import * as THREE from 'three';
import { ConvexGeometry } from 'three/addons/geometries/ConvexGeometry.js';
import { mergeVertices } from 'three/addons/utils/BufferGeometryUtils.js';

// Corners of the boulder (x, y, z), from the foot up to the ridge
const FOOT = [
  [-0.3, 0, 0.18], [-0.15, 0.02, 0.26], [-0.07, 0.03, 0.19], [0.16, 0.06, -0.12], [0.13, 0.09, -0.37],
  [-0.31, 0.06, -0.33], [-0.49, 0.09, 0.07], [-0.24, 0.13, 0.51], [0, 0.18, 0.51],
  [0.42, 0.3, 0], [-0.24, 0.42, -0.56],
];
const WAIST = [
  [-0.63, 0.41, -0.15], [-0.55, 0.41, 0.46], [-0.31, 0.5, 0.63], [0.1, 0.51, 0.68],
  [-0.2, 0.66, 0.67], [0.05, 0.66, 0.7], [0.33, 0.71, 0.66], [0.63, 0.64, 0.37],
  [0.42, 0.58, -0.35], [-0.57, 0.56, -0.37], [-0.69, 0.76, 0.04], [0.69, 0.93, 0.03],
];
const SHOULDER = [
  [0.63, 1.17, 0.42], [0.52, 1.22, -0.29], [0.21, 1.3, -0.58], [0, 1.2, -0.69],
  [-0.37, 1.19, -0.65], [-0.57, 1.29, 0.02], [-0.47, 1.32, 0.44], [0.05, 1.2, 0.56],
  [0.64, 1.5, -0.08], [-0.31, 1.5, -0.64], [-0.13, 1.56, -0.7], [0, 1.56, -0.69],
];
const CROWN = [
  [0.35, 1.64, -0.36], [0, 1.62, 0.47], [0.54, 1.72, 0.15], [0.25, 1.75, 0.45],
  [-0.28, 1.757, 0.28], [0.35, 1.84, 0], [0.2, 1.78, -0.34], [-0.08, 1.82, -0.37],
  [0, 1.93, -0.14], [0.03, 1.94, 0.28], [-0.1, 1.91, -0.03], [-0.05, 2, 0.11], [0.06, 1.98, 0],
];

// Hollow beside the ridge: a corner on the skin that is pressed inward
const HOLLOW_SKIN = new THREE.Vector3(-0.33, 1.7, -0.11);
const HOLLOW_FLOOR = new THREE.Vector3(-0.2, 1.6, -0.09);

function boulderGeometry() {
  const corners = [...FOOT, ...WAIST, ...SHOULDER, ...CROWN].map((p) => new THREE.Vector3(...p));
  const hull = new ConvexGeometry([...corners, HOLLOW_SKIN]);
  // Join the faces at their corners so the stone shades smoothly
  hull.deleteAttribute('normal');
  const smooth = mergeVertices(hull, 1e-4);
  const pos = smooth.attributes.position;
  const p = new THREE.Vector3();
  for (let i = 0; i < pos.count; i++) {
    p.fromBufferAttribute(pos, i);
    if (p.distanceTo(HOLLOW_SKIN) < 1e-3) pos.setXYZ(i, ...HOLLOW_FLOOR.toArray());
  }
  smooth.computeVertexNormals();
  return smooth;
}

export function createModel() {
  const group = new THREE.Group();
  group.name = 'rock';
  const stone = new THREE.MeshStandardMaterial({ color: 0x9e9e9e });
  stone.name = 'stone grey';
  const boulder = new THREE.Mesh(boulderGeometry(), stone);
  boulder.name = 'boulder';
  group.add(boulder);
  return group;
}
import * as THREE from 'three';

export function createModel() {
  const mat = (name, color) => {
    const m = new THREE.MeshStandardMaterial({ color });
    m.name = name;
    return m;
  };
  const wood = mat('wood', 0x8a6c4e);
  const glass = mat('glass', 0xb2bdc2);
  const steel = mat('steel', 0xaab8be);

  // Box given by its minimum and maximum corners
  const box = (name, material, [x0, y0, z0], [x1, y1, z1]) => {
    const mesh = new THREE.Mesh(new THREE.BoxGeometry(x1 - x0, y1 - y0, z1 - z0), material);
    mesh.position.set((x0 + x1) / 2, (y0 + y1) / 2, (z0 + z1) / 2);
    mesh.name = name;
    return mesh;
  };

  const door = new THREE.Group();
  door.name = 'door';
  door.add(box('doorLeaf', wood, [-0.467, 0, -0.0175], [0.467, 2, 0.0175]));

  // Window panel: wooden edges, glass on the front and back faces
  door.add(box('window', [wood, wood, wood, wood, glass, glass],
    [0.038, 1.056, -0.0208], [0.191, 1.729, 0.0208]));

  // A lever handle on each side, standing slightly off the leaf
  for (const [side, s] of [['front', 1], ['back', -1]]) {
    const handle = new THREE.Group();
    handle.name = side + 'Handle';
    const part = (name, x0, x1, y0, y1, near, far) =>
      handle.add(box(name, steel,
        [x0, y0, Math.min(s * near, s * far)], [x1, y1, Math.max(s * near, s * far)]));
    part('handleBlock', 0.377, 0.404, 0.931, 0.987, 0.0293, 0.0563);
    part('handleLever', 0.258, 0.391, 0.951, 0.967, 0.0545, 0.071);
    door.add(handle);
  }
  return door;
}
+++
Task to complete:
Scan the material above. Extract every line in which the word "CROWN" occurs.

Response to the exercise:
const CROWN = [
  const corners = [...FOOT, ...WAIST, ...SHOULDER, ...CROWN].map((p) => new THREE.Vector3(...p));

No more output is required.